TASK BRIEF: Of the lines below, report only those that contain "data".

Saved entries:

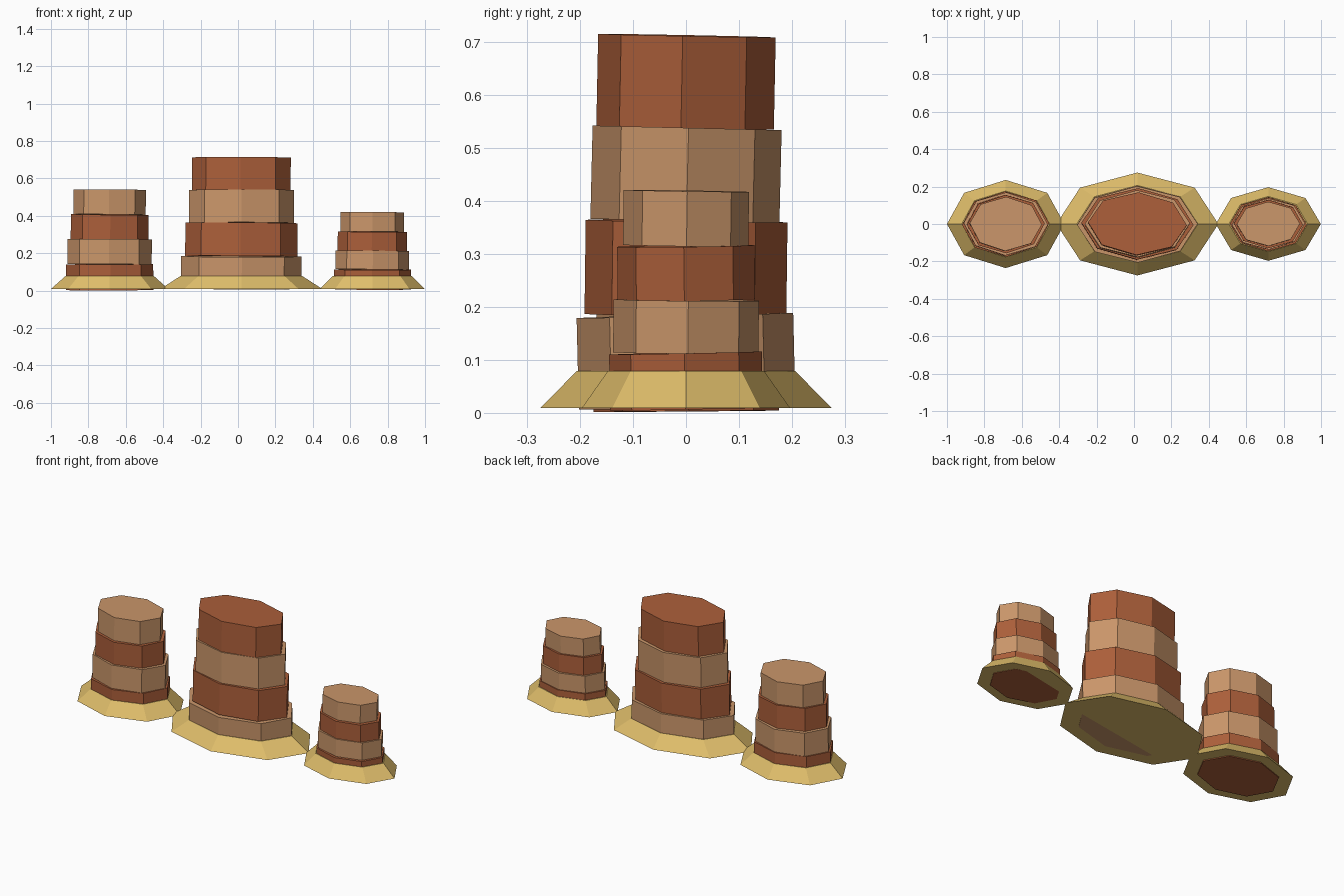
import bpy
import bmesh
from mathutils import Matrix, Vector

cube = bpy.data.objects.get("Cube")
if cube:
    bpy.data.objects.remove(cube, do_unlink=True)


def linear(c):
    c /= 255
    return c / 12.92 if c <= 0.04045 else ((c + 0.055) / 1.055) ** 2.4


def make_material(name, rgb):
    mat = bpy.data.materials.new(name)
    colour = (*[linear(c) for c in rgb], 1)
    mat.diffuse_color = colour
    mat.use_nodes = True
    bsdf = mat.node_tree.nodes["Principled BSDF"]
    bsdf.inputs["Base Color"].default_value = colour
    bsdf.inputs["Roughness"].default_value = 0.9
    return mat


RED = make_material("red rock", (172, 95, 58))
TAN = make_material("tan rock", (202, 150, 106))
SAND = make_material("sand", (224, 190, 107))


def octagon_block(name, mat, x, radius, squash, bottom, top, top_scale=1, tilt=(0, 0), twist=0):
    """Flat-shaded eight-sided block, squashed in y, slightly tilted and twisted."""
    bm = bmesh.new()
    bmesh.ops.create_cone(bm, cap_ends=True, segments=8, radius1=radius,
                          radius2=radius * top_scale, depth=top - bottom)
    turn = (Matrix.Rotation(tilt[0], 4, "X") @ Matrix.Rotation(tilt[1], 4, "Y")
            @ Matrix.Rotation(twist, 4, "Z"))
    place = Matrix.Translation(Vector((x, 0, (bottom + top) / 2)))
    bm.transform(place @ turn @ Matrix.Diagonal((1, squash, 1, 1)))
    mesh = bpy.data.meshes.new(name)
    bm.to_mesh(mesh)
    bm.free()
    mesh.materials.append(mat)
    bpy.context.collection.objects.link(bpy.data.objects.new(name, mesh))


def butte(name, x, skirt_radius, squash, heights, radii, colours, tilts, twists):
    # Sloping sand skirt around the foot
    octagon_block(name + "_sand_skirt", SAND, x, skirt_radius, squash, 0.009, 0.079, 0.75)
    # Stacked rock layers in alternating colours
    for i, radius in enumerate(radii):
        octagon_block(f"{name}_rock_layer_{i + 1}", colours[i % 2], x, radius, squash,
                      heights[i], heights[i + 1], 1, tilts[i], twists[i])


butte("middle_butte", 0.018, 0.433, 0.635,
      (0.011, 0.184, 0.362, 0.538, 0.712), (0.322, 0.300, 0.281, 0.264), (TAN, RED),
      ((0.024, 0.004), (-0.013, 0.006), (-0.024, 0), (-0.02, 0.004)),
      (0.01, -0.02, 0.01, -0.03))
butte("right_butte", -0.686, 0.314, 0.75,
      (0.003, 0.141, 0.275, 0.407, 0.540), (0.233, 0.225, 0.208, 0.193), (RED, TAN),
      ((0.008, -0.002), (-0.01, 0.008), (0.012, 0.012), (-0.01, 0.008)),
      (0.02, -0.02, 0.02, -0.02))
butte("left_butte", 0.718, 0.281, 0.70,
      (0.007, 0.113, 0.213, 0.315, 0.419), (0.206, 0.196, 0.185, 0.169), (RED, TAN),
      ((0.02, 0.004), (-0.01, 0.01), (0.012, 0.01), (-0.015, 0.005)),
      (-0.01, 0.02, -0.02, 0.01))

RESULT:
cube = bpy.data.objects.get("Cube")
    bpy.data.objects.remove(cube, do_unlink=True)
    mat = bpy.data.materials.new(name)
    mesh = bpy.data.meshes.new(name)
    bpy.context.collection.objects.link(bpy.data.objects.new(name, mesh))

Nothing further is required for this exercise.